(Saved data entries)
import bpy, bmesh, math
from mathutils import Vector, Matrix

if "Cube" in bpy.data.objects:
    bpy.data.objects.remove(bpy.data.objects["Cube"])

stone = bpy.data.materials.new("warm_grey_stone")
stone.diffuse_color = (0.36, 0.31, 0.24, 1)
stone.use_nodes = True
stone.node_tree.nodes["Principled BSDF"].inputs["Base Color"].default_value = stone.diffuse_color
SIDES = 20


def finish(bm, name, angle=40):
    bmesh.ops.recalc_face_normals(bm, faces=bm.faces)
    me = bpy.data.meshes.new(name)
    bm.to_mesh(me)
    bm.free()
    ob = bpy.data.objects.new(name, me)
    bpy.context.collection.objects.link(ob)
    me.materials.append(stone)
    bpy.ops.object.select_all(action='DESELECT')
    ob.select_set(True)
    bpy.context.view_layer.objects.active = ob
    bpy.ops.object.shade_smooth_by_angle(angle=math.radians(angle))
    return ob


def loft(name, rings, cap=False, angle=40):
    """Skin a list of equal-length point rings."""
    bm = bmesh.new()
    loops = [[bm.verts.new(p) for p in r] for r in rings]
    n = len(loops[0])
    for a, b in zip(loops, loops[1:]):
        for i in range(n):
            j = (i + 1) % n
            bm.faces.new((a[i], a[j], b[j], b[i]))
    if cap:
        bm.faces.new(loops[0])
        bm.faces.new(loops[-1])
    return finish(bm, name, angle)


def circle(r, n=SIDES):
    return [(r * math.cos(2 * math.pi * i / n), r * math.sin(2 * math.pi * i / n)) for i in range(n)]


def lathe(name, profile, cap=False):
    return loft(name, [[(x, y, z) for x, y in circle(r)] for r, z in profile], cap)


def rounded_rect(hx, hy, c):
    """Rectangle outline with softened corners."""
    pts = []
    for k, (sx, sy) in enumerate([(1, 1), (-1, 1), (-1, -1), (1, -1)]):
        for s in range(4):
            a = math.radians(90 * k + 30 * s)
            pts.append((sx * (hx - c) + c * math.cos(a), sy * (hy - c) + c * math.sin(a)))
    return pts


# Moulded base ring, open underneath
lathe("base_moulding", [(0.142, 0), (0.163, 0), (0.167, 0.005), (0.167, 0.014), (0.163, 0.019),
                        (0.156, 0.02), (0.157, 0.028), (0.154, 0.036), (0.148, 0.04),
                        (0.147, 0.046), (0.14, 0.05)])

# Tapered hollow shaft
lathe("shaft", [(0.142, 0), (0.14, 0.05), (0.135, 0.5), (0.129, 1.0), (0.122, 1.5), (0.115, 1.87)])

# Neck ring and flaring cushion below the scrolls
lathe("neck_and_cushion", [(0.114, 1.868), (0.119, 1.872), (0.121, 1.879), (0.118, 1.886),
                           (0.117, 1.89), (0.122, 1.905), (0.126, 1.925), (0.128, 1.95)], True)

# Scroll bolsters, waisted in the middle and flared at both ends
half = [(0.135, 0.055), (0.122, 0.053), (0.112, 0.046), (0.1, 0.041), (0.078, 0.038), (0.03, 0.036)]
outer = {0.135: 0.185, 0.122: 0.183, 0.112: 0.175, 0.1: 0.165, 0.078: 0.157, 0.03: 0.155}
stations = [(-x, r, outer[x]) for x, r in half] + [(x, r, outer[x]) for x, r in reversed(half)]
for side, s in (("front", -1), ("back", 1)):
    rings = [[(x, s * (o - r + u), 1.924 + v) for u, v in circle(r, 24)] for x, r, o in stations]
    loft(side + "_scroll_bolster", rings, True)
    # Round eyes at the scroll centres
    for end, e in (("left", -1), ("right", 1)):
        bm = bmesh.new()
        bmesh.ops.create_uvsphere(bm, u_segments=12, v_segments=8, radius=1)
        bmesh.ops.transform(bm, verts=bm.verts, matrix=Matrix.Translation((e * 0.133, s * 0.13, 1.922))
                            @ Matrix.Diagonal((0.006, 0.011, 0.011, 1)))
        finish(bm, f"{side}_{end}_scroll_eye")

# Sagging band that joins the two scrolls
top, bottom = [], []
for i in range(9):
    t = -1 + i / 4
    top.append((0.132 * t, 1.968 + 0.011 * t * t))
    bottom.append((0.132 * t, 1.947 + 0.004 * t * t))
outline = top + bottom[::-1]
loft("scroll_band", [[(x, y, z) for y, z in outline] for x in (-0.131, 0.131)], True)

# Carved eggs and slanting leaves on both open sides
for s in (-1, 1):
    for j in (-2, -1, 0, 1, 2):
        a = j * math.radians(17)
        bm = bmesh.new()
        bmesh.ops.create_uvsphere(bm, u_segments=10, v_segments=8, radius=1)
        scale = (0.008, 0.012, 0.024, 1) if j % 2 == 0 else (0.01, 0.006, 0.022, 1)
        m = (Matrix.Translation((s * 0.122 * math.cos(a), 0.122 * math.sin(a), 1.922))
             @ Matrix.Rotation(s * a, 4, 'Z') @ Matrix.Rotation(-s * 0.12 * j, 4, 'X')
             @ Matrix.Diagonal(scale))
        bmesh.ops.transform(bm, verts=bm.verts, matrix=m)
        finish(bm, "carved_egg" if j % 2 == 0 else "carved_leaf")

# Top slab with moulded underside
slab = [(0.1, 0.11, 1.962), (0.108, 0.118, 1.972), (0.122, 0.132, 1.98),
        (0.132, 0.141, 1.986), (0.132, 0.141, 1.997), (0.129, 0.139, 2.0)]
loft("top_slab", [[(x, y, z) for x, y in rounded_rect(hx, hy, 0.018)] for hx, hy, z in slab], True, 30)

== TASK GOAL ==
Gather all lines with the string "radius" from the data.

== SOLUTION FOR THIS EXERCISE ==
        bmesh.ops.create_uvsphere(bm, u_segments=12, v_segments=8, radius=1)
        bmesh.ops.create_uvsphere(bm, u_segments=10, v_segments=8, radius=1)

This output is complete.